Provided data: Begin

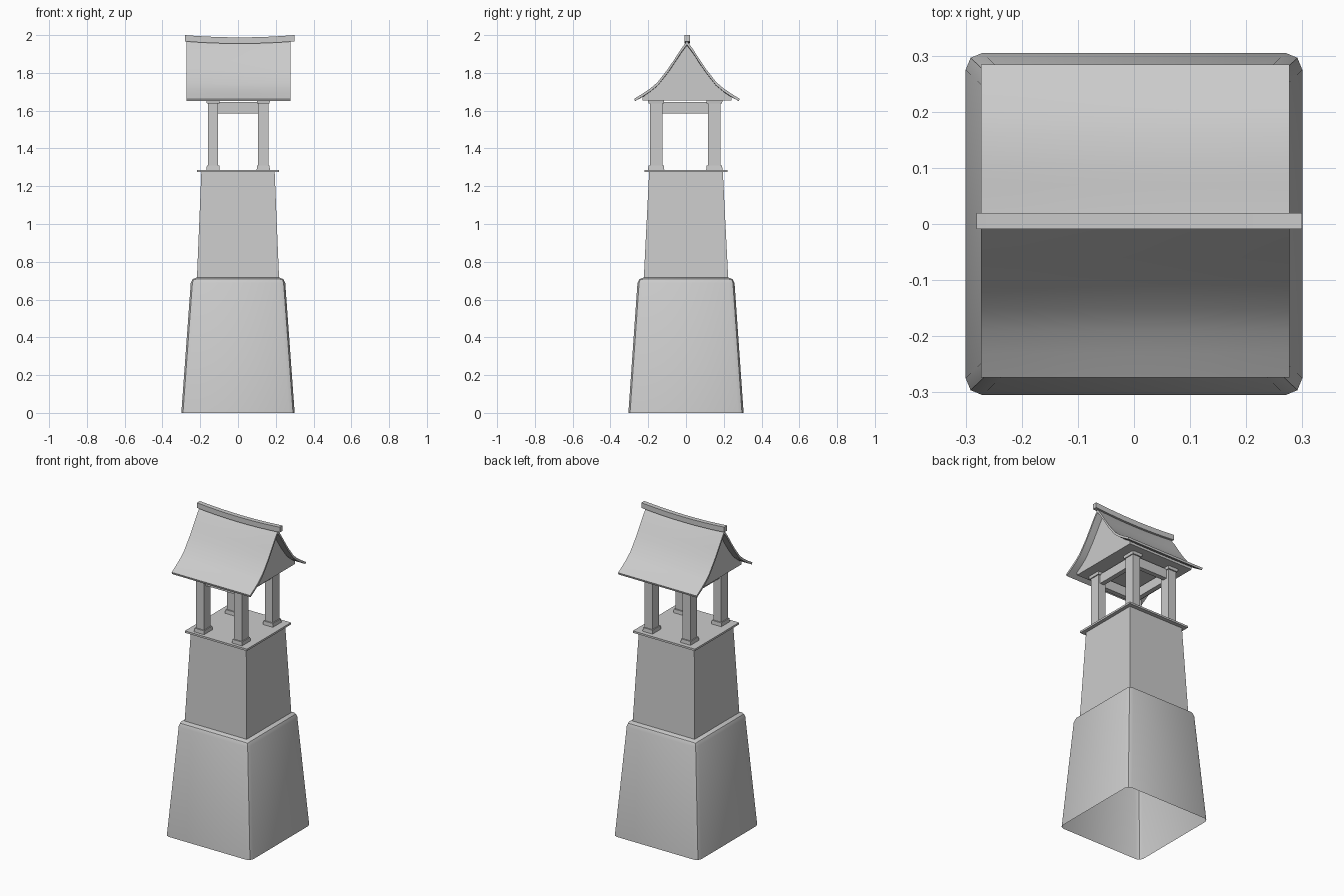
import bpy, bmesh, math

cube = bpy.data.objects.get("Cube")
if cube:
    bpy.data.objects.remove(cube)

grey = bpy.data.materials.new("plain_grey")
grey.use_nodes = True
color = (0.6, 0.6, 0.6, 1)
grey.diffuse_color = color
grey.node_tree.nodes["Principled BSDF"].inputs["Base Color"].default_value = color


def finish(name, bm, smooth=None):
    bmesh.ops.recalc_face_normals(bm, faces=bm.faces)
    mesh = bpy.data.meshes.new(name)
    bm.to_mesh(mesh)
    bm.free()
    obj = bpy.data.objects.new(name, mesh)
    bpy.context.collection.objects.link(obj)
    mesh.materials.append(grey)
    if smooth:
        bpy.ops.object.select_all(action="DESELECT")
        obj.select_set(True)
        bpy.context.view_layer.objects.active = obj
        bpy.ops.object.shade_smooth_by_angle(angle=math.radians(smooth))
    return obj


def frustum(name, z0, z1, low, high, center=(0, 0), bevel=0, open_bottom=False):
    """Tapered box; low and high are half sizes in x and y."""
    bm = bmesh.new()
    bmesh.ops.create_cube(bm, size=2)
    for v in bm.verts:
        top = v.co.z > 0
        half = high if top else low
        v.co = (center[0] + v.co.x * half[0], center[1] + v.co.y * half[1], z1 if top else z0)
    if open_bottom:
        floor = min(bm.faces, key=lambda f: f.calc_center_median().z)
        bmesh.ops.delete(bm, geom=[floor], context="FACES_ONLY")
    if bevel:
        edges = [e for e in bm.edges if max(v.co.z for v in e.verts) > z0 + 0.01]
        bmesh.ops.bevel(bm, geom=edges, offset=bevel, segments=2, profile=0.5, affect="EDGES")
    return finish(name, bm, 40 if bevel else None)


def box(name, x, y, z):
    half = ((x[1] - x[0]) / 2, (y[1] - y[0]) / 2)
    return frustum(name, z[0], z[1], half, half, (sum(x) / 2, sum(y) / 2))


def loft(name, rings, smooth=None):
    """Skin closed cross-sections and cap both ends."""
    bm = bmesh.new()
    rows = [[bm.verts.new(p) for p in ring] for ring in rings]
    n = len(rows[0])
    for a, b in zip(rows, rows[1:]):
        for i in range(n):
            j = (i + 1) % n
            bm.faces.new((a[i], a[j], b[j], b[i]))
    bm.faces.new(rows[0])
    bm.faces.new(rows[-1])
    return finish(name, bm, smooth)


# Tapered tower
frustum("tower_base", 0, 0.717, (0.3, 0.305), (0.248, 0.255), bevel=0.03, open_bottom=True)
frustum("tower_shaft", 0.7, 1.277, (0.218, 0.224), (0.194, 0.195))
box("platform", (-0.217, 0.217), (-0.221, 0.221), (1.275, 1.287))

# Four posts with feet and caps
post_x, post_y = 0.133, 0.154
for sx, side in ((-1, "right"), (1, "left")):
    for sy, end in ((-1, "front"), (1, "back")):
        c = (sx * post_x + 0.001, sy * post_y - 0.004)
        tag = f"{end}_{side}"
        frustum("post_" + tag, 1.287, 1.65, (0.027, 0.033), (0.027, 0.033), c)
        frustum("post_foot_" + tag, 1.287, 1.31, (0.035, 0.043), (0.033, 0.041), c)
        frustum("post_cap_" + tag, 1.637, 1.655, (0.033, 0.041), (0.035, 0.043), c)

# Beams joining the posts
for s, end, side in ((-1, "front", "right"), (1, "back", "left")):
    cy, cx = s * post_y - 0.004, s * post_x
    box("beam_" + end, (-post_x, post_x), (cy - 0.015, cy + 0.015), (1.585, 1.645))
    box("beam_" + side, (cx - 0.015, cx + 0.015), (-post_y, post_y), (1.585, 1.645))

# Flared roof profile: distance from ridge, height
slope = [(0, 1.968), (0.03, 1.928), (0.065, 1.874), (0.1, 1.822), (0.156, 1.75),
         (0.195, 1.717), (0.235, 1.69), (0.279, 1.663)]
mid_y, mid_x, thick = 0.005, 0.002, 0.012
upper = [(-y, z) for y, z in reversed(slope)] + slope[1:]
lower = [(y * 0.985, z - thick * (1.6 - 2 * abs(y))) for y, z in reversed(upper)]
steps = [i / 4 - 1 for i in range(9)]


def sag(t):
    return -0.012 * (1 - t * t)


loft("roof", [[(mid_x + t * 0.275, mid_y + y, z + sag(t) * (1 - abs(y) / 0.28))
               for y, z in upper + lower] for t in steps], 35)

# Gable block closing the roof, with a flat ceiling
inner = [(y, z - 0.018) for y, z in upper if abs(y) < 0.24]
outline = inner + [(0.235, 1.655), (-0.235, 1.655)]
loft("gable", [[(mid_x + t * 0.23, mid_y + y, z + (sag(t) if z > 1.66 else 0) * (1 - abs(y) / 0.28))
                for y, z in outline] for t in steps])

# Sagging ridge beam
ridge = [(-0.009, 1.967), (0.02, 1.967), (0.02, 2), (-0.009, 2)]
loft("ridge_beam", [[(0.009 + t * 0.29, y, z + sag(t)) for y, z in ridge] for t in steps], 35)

Provided data: End

== Exercise ==
The required output is every line above from the one with "obj = bpy.data.objects.new(name, mesh)" down to the one with "half = ((x[1]", restated word for word, ends included.

== Expected output ==
    obj = bpy.data.objects.new(name, mesh)
    bpy.context.collection.objects.link(obj)
    mesh.materials.append(grey)
    if smooth:
        bpy.ops.object.select_all(action="DESELECT")
        obj.select_set(True)
        bpy.context.view_layer.objects.active = obj
        bpy.ops.object.shade_smooth_by_angle(angle=math.radians(smooth))
    return obj


def frustum(name, z0, z1, low, high, center=(0, 0), bevel=0, open_bottom=False):
    """Tapered box; low and high are half sizes in x and y."""
    bm = bmesh.new()
    bmesh.ops.create_cube(bm, size=2)
    for v in bm.verts:
        top = v.co.z > 0
        half = high if top else low
        v.co = (center[0] + v.co.x * half[0], center[1] + v.co.y * half[1], z1 if top else z0)
    if open_bottom:
        floor = min(bm.faces, key=lambda f: f.calc_center_median().z)
        bmesh.ops.delete(bm, geom=[floor], context="FACES_ONLY")
    if bevel:
        edges = [e for e in bm.edges if max(v.co.z for v in e.verts) > z0 + 0.01]
        bmesh.ops.bevel(bm, geom=edges, offset=bevel, segments=2, profile=0.5, affect="EDGES")
    return finish(name, bm, 40 if bevel else None)


def box(name, x, y, z):
    half = ((x[1] - x[0]) / 2, (y[1] - y[0]) / 2)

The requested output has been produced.